This disconnect is further exacerbated by English only or English dominant practices in new media activity, rather than using youths’ full linguistic toolkit to engage in consequential learning. In contrast, Gutiérrez found that children’s interaction with parents and siblings and the tools they use play an important role in socializing children into technology use and for the development of children’s digital practices. Mothers, in particular, play a significant role in children’s access to new media, as mothers’ mobile phones provide a hub of access to information and communication among family members.

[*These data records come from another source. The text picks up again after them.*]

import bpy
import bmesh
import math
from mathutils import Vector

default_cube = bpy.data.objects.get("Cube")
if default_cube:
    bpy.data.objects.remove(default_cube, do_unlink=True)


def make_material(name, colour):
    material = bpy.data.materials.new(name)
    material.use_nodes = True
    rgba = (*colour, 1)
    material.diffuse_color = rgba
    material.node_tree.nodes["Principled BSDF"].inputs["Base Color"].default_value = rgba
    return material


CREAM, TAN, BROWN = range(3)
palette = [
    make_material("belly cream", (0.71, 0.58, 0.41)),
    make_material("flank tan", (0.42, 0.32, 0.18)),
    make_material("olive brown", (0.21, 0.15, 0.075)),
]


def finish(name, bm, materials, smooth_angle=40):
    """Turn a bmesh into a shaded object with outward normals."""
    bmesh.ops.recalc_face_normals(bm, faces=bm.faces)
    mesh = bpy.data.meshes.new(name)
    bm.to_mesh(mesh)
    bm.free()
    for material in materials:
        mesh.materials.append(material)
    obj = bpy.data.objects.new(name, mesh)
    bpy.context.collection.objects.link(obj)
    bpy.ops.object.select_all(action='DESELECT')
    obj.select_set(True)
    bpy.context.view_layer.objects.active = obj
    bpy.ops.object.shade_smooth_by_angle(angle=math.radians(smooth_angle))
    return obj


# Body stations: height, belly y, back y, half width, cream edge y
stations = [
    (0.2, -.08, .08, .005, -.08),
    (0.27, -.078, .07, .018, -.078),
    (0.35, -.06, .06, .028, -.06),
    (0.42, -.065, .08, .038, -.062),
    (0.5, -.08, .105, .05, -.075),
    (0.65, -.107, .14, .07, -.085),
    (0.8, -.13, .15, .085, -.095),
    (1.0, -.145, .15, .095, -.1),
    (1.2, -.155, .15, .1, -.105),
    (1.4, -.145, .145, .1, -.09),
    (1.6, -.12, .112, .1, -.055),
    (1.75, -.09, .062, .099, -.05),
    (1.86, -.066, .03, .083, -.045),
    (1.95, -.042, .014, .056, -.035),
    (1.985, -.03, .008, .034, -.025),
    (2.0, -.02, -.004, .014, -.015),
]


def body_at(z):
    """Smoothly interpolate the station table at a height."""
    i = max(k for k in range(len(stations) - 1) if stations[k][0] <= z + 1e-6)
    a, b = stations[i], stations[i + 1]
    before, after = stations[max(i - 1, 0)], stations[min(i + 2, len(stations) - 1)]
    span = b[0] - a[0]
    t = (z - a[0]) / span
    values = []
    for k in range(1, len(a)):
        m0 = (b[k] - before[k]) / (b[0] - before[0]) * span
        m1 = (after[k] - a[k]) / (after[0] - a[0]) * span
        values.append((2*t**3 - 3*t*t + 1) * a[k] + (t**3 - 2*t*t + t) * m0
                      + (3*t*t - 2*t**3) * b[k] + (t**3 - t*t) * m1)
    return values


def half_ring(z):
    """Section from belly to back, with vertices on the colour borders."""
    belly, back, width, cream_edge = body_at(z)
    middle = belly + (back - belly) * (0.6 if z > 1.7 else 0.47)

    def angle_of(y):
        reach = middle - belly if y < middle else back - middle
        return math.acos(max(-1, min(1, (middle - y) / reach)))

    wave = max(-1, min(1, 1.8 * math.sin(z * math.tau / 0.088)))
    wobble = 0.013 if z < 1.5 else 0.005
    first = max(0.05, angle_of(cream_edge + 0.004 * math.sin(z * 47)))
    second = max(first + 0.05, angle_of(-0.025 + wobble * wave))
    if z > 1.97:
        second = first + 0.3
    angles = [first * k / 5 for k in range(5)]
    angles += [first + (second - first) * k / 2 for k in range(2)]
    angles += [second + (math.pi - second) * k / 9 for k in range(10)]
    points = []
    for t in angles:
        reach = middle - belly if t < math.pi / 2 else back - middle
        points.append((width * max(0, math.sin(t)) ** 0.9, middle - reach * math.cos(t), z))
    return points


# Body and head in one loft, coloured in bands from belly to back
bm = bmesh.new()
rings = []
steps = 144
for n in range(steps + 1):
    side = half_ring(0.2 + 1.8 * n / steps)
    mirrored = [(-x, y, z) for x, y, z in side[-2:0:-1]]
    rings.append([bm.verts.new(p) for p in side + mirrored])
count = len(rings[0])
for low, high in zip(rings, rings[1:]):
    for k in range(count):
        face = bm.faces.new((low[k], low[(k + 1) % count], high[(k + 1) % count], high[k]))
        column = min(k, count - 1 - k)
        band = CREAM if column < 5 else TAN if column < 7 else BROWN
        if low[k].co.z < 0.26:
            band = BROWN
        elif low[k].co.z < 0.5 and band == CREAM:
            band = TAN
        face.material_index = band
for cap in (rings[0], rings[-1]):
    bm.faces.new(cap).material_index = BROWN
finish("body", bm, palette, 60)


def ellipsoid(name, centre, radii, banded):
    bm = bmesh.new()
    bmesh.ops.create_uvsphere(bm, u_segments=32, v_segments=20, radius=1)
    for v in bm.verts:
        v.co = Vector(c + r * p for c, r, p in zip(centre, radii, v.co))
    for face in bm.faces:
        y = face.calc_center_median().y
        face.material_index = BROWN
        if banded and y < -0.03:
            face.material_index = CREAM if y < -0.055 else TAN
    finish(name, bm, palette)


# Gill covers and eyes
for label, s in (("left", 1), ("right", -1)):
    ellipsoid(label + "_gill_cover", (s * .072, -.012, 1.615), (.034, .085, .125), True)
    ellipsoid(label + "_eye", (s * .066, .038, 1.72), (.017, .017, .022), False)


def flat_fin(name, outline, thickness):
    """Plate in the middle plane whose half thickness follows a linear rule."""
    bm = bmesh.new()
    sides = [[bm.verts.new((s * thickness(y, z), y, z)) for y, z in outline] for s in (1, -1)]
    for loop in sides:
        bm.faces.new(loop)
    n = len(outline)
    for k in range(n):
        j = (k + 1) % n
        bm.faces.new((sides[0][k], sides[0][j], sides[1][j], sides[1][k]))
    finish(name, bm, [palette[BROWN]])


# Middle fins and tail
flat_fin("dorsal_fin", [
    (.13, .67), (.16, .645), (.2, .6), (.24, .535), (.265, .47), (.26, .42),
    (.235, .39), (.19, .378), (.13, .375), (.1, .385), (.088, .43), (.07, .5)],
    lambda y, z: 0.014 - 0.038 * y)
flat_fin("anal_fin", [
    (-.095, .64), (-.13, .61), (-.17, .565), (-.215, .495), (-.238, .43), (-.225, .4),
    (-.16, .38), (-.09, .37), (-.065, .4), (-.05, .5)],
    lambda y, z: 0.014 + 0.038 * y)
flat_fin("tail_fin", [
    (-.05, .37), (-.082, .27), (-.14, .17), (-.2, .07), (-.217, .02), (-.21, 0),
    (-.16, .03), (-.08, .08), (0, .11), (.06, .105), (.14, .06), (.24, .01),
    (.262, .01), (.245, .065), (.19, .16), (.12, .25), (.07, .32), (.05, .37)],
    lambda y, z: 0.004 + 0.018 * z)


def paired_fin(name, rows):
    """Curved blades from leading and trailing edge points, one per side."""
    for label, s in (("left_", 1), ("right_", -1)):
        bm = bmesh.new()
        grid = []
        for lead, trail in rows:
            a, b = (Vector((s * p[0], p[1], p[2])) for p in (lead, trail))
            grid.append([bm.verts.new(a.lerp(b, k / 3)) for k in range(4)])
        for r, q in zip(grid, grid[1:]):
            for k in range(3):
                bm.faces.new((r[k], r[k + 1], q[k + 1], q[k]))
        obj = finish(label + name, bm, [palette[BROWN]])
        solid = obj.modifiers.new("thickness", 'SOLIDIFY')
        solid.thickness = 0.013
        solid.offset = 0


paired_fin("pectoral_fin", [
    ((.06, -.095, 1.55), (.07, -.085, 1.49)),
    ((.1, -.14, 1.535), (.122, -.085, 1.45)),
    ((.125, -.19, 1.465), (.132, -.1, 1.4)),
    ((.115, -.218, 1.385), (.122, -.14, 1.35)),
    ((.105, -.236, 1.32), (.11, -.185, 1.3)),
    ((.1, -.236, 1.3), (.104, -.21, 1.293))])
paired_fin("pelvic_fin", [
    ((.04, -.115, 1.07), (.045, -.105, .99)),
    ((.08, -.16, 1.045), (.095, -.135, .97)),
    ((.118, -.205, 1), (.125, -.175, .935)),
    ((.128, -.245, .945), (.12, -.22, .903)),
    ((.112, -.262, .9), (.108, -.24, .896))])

A key contribution of this work lies in its reframing of families’ in general and their new media practices in particular. Gutiérrez’ team found that the Latina/o families with whom they worked employ creativity and ingenuity to expand the possibilities of their current circumstances through their use of technology in the home. The parents, specifically mothers, orchestrated what they deem as the responsible use of digital technologies in the household in order to ensure the academic success and safety of their children. This orchestration included setting of parameters, as well as organizing opportunities to interact with digital media that facilitate learning. Of interest, mothers in this study also reorganized ordinary practices with digital media to re-purpose tools and their possibilities, engaging in process of “inventos” (Schwartz & Gutiérrez, 2015), or the way in which nondominant communities engage their creativity and ingenuity to create everyday objects for learning. This work aims to contribute to a shift in public discourse about the role of Latino/a parents in their children’s learning and to educational policy and practice around technology.